--- START ---

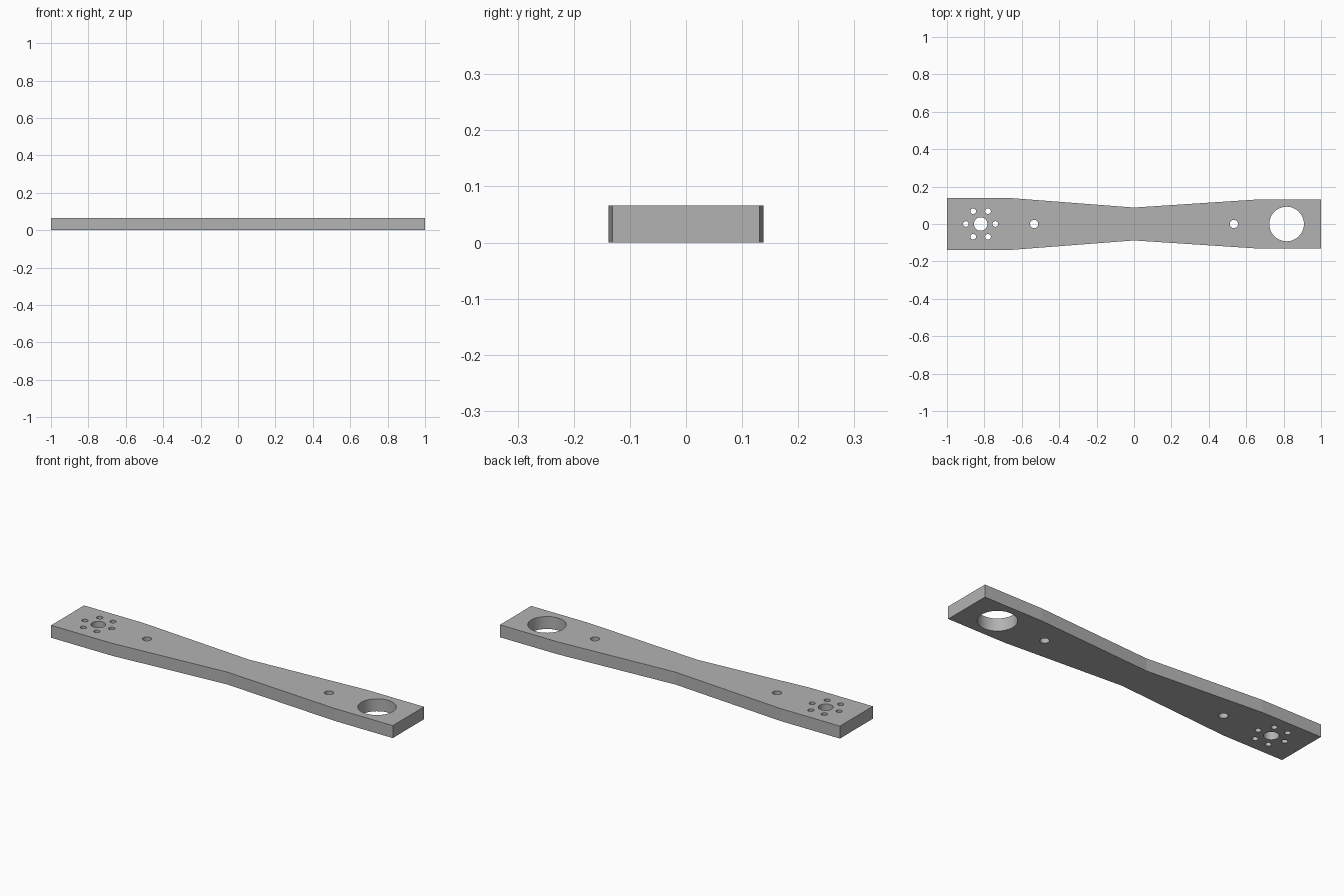
import bpy
import bmesh
from math import cos, sin, pi, radians
from mathutils import Matrix

THICK = 0.066

if "Cube" in bpy.data.objects:
    bpy.data.objects.remove(bpy.data.objects["Cube"], do_unlink=True)

grey = bpy.data.materials.new("plain_grey")
grey.use_nodes = True
colour = (0.45, 0.45, 0.45, 1)
grey.diffuse_color = colour
grey.node_tree.nodes["Principled BSDF"].inputs["Base Color"].default_value = colour


def make_object(name, bm):
    bmesh.ops.recalc_face_normals(bm, faces=bm.faces)
    mesh = bpy.data.meshes.new(name)
    bm.to_mesh(mesh)
    bm.free()
    mesh.materials.append(grey)
    obj = bpy.data.objects.new(name, mesh)
    bpy.context.collection.objects.link(obj)
    return obj


# Waisted bar: half outline mirrored across the long axis, then extruded
half = [(-1, 0.138), (-0.65, 0.138), (0, 0.088), (0.66, 0.131), (1, 0.131)]
outline = half + [(x, -y) for x, y in reversed(half)]
bm = bmesh.new()
base = bm.faces.new([bm.verts.new((x, y, 0)) for x, y in outline])
grown = bmesh.ops.extrude_face_region(bm, geom=[base], use_keep_orig=True)
top = [v for v in grown["geom"] if isinstance(v, bmesh.types.BMVert)]
bmesh.ops.translate(bm, verts=top, vec=(0, 0, THICK))
bar = make_object("link_bar", bm)

# Holes: bearing bore, hub bore, two pin holes and a ring of bolt holes
HUB = -0.82
holes = [(0.816, 0, 0.0925), (HUB, 0, 0.036), (-0.534, 0, 0.022), (0.534, 0, 0.022)]
for i in range(6):
    a = i * pi / 3
    holes.append((HUB + 0.079 * cos(a), 0.079 * sin(a), 0.015))

bm = bmesh.new()
for x, y, r in holes:
    bmesh.ops.create_cone(bm, cap_ends=True, segments=48, radius1=r, radius2=r,
                          depth=THICK * 3,
                          matrix=Matrix.Translation((x, y, THICK / 2)))
cutter = make_object("hole_cutter", bm)
cutter.hide_render = True

cut = bar.modifiers.new("holes", "BOOLEAN")
cut.operation = "DIFFERENCE"
cut.solver = "EXACT"
cut.object = cutter

bpy.ops.object.select_all(action="DESELECT")
bar.select_set(True)
bpy.context.view_layer.objects.active = bar
bpy.ops.object.modifier_apply(modifier=cut.name)
bpy.data.objects.remove(cutter, do_unlink=True)

# Smooth bores, crisp outline including the shallow corners
bpy.ops.object.shade_smooth_by_angle(angle=radians(8))
for poly in bar.data.polygons:
    if poly.area > 0.005:
        poly.use_smooth = False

--- END ---

§ **Problem description**: The job is to set down the whole listing exactly, excluding any images.

§ **Your solution**:
import bpy
import bmesh
from math import cos, sin, pi, radians
from mathutils import Matrix

THICK = 0.066

if "Cube" in bpy.data.objects:
    bpy.data.objects.remove(bpy.data.objects["Cube"], do_unlink=True)

grey = bpy.data.materials.new("plain_grey")
grey.use_nodes = True
colour = (0.45, 0.45, 0.45, 1)
grey.diffuse_color = colour
grey.node_tree.nodes["Principled BSDF"].inputs["Base Color"].default_value = colour


def make_object(name, bm):
    bmesh.ops.recalc_face_normals(bm, faces=bm.faces)
    mesh = bpy.data.meshes.new(name)
    bm.to_mesh(mesh)
    bm.free()
    mesh.materials.append(grey)
    obj = bpy.data.objects.new(name, mesh)
    bpy.context.collection.objects.link(obj)
    return obj


# Waisted bar: half outline mirrored across the long axis, then extruded
half = [(-1, 0.138), (-0.65, 0.138), (0, 0.088), (0.66, 0.131), (1, 0.131)]
outline = half + [(x, -y) for x, y in reversed(half)]
bm = bmesh.new()
base = bm.faces.new([bm.verts.new((x, y, 0)) for x, y in outline])
grown = bmesh.ops.extrude_face_region(bm, geom=[base], use_keep_orig=True)
top = [v for v in grown["geom"] if isinstance(v, bmesh.types.BMVert)]
bmesh.ops.translate(bm, verts=top, vec=(0, 0, THICK))
bar = make_object("link_bar", bm)

# Holes: bearing bore, hub bore, two pin holes and a ring of bolt holes
HUB = -0.82
holes = [(0.816, 0, 0.0925), (HUB, 0, 0.036), (-0.534, 0, 0.022), (0.534, 0, 0.022)]
for i in range(6):
    a = i * pi / 3
    holes.append((HUB + 0.079 * cos(a), 0.079 * sin(a), 0.015))

bm = bmesh.new()
for x, y, r in holes:
    bmesh.ops.create_cone(bm, cap_ends=True, segments=48, radius1=r, radius2=r,
                          depth=THICK * 3,
                          matrix=Matrix.Translation((x, y, THICK / 2)))
cutter = make_object("hole_cutter", bm)
cutter.hide_render = True

cut = bar.modifiers.new("holes", "BOOLEAN")
cut.operation = "DIFFERENCE"
cut.solver = "EXACT"
cut.object = cutter

bpy.ops.object.select_all(action="DESELECT")
bar.select_set(True)
bpy.context.view_layer.objects.active = bar
bpy.ops.object.modifier_apply(modifier=cut.name)
bpy.data.objects.remove(cutter, do_unlink=True)

# Smooth bores, crisp outline including the shallow corners
bpy.ops.object.shade_smooth_by_angle(angle=radians(8))
for poly in bar.data.polygons:
    if poly.area > 0.005:
        poly.use_smooth = False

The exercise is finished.